A study showed that preteens and teens who got HPV vaccine did not start having sex at an earlier age than those who did not have the vaccine.  If you are concerned that your child will assume you are “giving them permission to have sex,” tell your child what’s important to you.


“I think you are much too young for sex, but it is important for you to be as protected as possible when the day comes. That is why you should get the HPV vaccine now.”

Pediatricians recommend HPV vaccine for preteens ages 11 to 12 because younger people have a stronger immune response to the vaccine.  Also, people need all 3 doses before being exposed to the virus in order to be fully protected.

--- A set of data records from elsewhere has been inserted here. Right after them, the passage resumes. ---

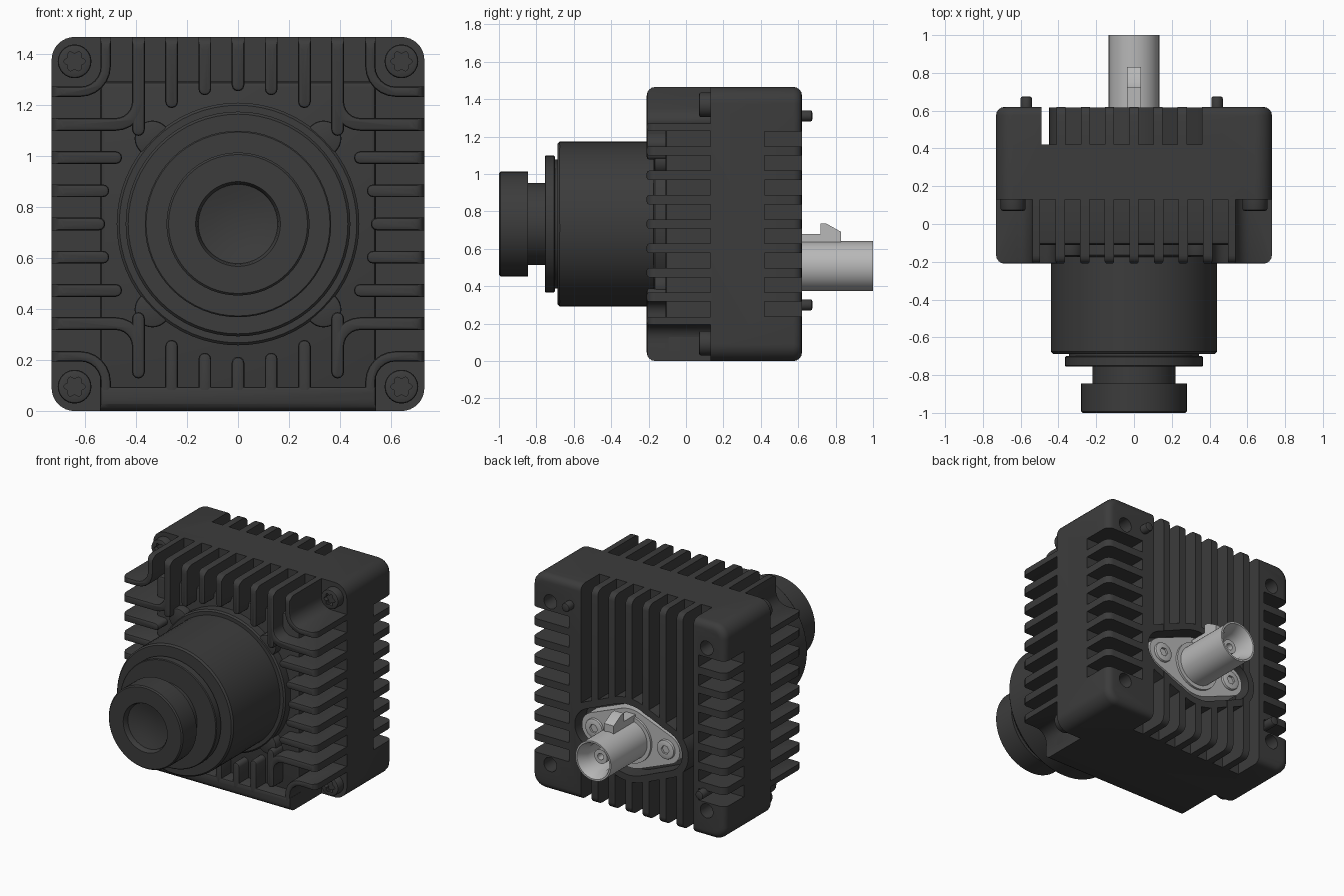
import bpy, bmesh, math
from mathutils import Vector
from mathutils.geometry import convex_hull_2d

C = 0.7325      # height of the lens axis
HALF = 0.73     # half width of the housing
PORT = 0.507    # height of the connector axis
FRONT, SEAM, BACK = -0.21, 0.13, 0.62

if "Cube" in bpy.data.objects:
    bpy.data.objects.remove(bpy.data.objects["Cube"], do_unlink=True)


def material(name, value):
    m = bpy.data.materials.new(name)
    m.use_nodes = True
    colour = (value, value, value, 1)
    m.diffuse_color = colour
    bsdf = next(n for n in m.node_tree.nodes if n.type == 'BSDF_PRINCIPLED')
    bsdf.inputs["Base Color"].default_value = colour
    return m


BLACK = material("black_metal", 0.045)
GREY = material("connector_grey", 0.48)


def finish(name, bm, mat):
    bmesh.ops.recalc_face_normals(bm, faces=bm.faces[:])
    me = bpy.data.meshes.new(name)
    bm.to_mesh(me)
    bm.free()
    me.materials.append(mat)
    ob = bpy.data.objects.new(name, me)
    bpy.context.scene.collection.objects.link(ob)
    return ob


def prism(name, pts, lo, hi, mat=BLACK, axis='y', bevel=0.0, both=False, segments=2):
    """Extrude a 2D outline along y (x, z points) or along x (y, z points)."""
    put = (lambda p, d: (p[0], d, p[1])) if axis == 'y' else (lambda p, d: (d, p[0], p[1]))
    bm = bmesh.new()
    a = [bm.verts.new(put(p, lo)) for p in pts]
    b = [bm.verts.new(put(p, hi)) for p in pts]
    caps = [bm.faces.new(a), bm.faces.new(b)]
    for i in range(len(pts)):
        j = (i + 1) % len(pts)
        bm.faces.new((a[i], a[j], b[j], b[i]))
    bmesh.ops.recalc_face_normals(bm, faces=bm.faces[:])
    if bevel:
        edges = list(caps[0].edges) + (list(caps[1].edges) if both else [])
        bmesh.ops.bevel(bm, geom=edges, offset=bevel, segments=segments,
                        affect='EDGES', profile=0.5)
    return finish(name, bm, mat)


def lathe(name, profile, zc, mat=BLACK, steps=64):
    """Spin (radius, y) points round a y axis at height zc."""
    bm = bmesh.new()
    verts = [bm.verts.new((r, y, zc)) for r, y in profile]
    edges = [bm.edges.new(e) for e in zip(verts, verts[1:])]
    bmesh.ops.spin(bm, geom=verts + edges, cent=(0, 0, zc), axis=(0, 1, 0),
                   angle=math.tau, steps=steps, use_duplicate=False)
    bmesh.ops.remove_doubles(bm, verts=bm.verts[:], dist=0.0005)
    return finish(name, bm, mat)


def rect(x0, x1, z0, z1):
    return [(x0, z0), (x1, z0), (x1, z1), (x0, z1)]


def circle(x, z, r, n=32):
    return [(x + r * math.cos(math.tau * i / n), z + r * math.sin(math.tau * i / n))
            for i in range(n)]


def hull(pts):
    return [pts[i] for i in convex_hull_2d([Vector(p) for p in pts])]


def lozenge(mid, end, reach):
    """Rounded rhombus: a big circle with a smaller one on each side."""
    return hull(circle(0, PORT, mid, 48) + circle(-reach, PORT, end) + circle(reach, PORT, end))


def strip(path, width):
    """Outline of a band along a path with rounded ends, measured from the lens axis."""
    path = [Vector(p) for p in path]
    left, right = [], []
    for i, p in enumerate(path):
        t = (path[min(i + 1, len(path) - 1)] - path[max(i - 1, 0)]).normalized()
        n = Vector((-t.y, t.x)) * width / 2
        left.append(p + n)
        right.append(p - n)

    def cap(p, start):
        return [p + Vector((math.cos(start - k * math.pi / 6), math.sin(start - k * math.pi / 6)))
                * width / 2 for k in range(1, 6)]
    d0, d1 = path[1] - path[0], path[-1] - path[-2]
    a0, a1 = math.atan2(d0.y, d0.x), math.atan2(d1.y, d1.x)
    pts = left + cap(path[-1], a1 + math.pi / 2) + right[::-1] + cap(path[0], a0 - math.pi / 2)
    return [(p.x, p.y + C) for p in pts]


def boolean(ob, tool, op='DIFFERENCE'):
    mod = ob.modifiers.new("cut", 'BOOLEAN')
    mod.operation, mod.object, mod.solver = op, tool, 'EXACT'
    me = bpy.data.meshes.new_from_object(
        ob.evaluated_get(bpy.context.evaluated_depsgraph_get()))
    ob.modifiers.clear()
    ob.data = me


def cut(ob, *args, **kw):
    tool = prism("cutter", *args, **kw)
    boolean(ob, tool)
    bpy.data.objects.remove(tool, do_unlink=True)


# Rounded envelope that trims the housing parts
R = 0.09
outline = hull([p for sx in (-1, 1) for sz in (-1, 1)
                for p in circle(sx * (HALF - R), C + sz * (C - R), R)])
envelope = prism("envelope", outline, FRONT, BACK, bevel=0.045, both=True, segments=4)
envelope.hide_render = True


def trimmed(name, pts, lo=FRONT, hi=SEAM + 0.01, bevel=0.012):
    boolean(prism(name, pts, lo, hi, bevel=bevel), envelope, 'INTERSECT')


# Front core and solid bottom bar
prism("front_core", rect(-0.54, 0.54, 0.05, 1.29), -0.11, SEAM + 0.01, bevel=0.02)
trimmed("bottom_bar", rect(-0.54, 0.54, 0, 0.095))

# Straight cooling fins, ending on a circle round the lens
END = 0.545
for k in range(-2, 3):
    off = 0.13 * k
    inner = math.sqrt(END ** 2 - off ** 2)
    for s in (-1, 1):
        trimmed("side_fin", strip([(s * inner, off), (s * 0.76, off)], 0.05))
    trimmed("top_fin", strip([(off, inner), (off, 0.76)], 0.05))
    trimmed("bottom_fin", strip([(off, -inner), (off, -0.66)], 0.05))


# Corner fins: a bent fin, its inner stub and the wall of the screw pocket
def bend(sx, sz, at, r, end):
    arc = [(at + r - r * math.sin(a), at + r - r * math.cos(a))
           for a in (i * math.pi / 12 for i in range(7))]
    return [(sx * x, sz * z) for x, z in [(0.76, at)] + arc + [(at, end)]]


for sx in (-1, 1):
    for sz in (-1, 1):
        end = 0.76 if sz > 0 else 0.58
        trimmed("bent_fin", strip(bend(sx, sz, 0.39, 0.09, end), 0.05))
        trimmed("stub_fin", strip([(sx * 0.39, sz * 0.37), (sx * 0.39, sz * end)], 0.05))
        trimmed("pocket_wall", strip(bend(sx, sz, 0.518, 0.1, 0.76), 0.04))
        prism("lens_boss", circle(sx * 0.335, C + sz * 0.335, 0.07), -0.17, -0.1, bevel=0.01)
        # Star socket screw
        x, z = sx * 0.64, C + sz * 0.637
        screw = prism("corner_screw", circle(x, z, 0.066), 0.07, SEAM + 0.01, bevel=0.01)
        star = [(x + (0.036 + 0.006 * math.cos(6 * a)) * math.cos(a),
                 z + (0.036 + 0.006 * math.cos(6 * a)) * math.sin(a))
                for a in (math.tau * i / 48 for i in range(48))]
        cut(screw, star, 0.0, 0.1)

# Rear housing block with slots, mounting holes and connector pocket
block = prism("rear_housing", outline, SEAM, BACK, bevel=0)
boolean(block, envelope, 'INTERSECT')
for i in range(7):
    x = -0.45 + 0.1283 * i
    cut(block, rect(x - 0.04, x + 0.04, -0.1, 1.6), 0.42, 0.7)
for i in range(8):
    z = C - 0.455 + 0.13 * i
    cut(block, rect(0.45, 0.8, z - 0.04, z + 0.04), 0.42, 0.7)
    cut(block, rect(-0.8, -0.53, z - 0.04, z + 0.04), 0.42, 0.7)
for x in (-0.59, 0.59):
    for z in (0.18, 1.29):
        cut(block, circle(x, z, 0.048), 0.5, 0.7)
pocket = lozenge(0.24, 0.135, 0.27)
cut(block, pocket, 0.5, 0.7)
rim = prism("connector_rim", lozenge(0.285, 0.18, 0.27), 0.41, BACK - 0.002)
cut(rim, pocket, 0.5, 0.7)
for x, z in ((0.44, 1.31), (-0.57, 0.30)):
    prism("locating_pin", circle(x, z, 0.03), 0.55, 0.675, bevel=0.01, both=True)

# Lens: base ring, barrel, flange, neck, head and dished glass
lathe("lens", [(0, -0.1), (0.475, -0.1), (0.475, -0.165), (0.465, -0.175), (0.44, -0.175),
               (0.44, -0.675), (0.43, -0.687), (0.345, -0.687), (0.345, -0.7),
               (0.36, -0.7), (0.365, -0.705), (0.365, -0.75), (0.36, -0.755),
               (0.22, -0.755), (0.22, -0.845), (0.28, -0.845), (0.28, -0.992),
               (0.272, -1), (0.166, -1), (0.16, -0.99), (0.155, -0.965),
               (0.1, -0.95), (0.05, -0.943), (0, -0.94)], C)

# Connector: flange, screws, hollow plug with centre pin, and key
prism("connector_flange", lozenge(0.2, 0.1, 0.27), 0.48, 0.595, GREY, bevel=0)
for x in (-0.27, 0.27):
    screw = prism("flange_screw", circle(x, PORT, 0.065), 0.58, 0.612, GREY,
                  bevel=0.008, both=True)
    cut(screw, circle(x, PORT, 0.03, 6), 0.598, 0.7)
lathe("connector_plug", [(0, 0.58), (0.16, 0.58), (0.16, 0.61), (0.134, 0.61), (0.134, 1),
                         (0.122, 1), (0.09, 0.93), (0.09, 0.76), (0.048, 0.76),
                         (0.048, 0.92), (0.022, 0.92), (0.022, 0.84), (0, 0.84)],
      PORT, GREY, 48)
prism("connector_key", [(0.59, 0.6), (0.59, 0.68), (0.72, 0.68), (0.72, 0.735), (0.75, 0.735),
                        (0.83, 0.69), (0.83, 0.6)], -0.036, 0.036, GREY, axis='x')

# Clean up the helper and smooth the round surfaces
bpy.data.objects.remove(envelope, do_unlink=True)
for ob in bpy.context.scene.objects:
    if ob.type == 'MESH':
        ob.data.shade_smooth()
        ob.data.set_sharp_from_angle(angle=math.radians(30))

Remind your child that when he/she does become sexually active, it will still be important to practice safe sex to prevent pregnancy and other diseases.

If I haven’t had “the sex talk” with my child, should I start now?

If you have not already talked to your preteen or teen about sex, now is a good time to start.  Many children receive sex education in school at about age 11 or 12. When you talk about sex don’t focus only on infections and pregnancy. Also, share facts and give your child guidance about making smart, safe choices around sex. The key is to let your children know that they can freely come to you with questions about sex.

Additional Information: 


Last Updated
American Academy of Pediatrics (Copyright © 2013)
The information contained on this Web site should not be used as a substitute for the medical care and advice of your pediatrician. There may be variations in treatment that your pediatrician may recommend based on individual facts and circumstances.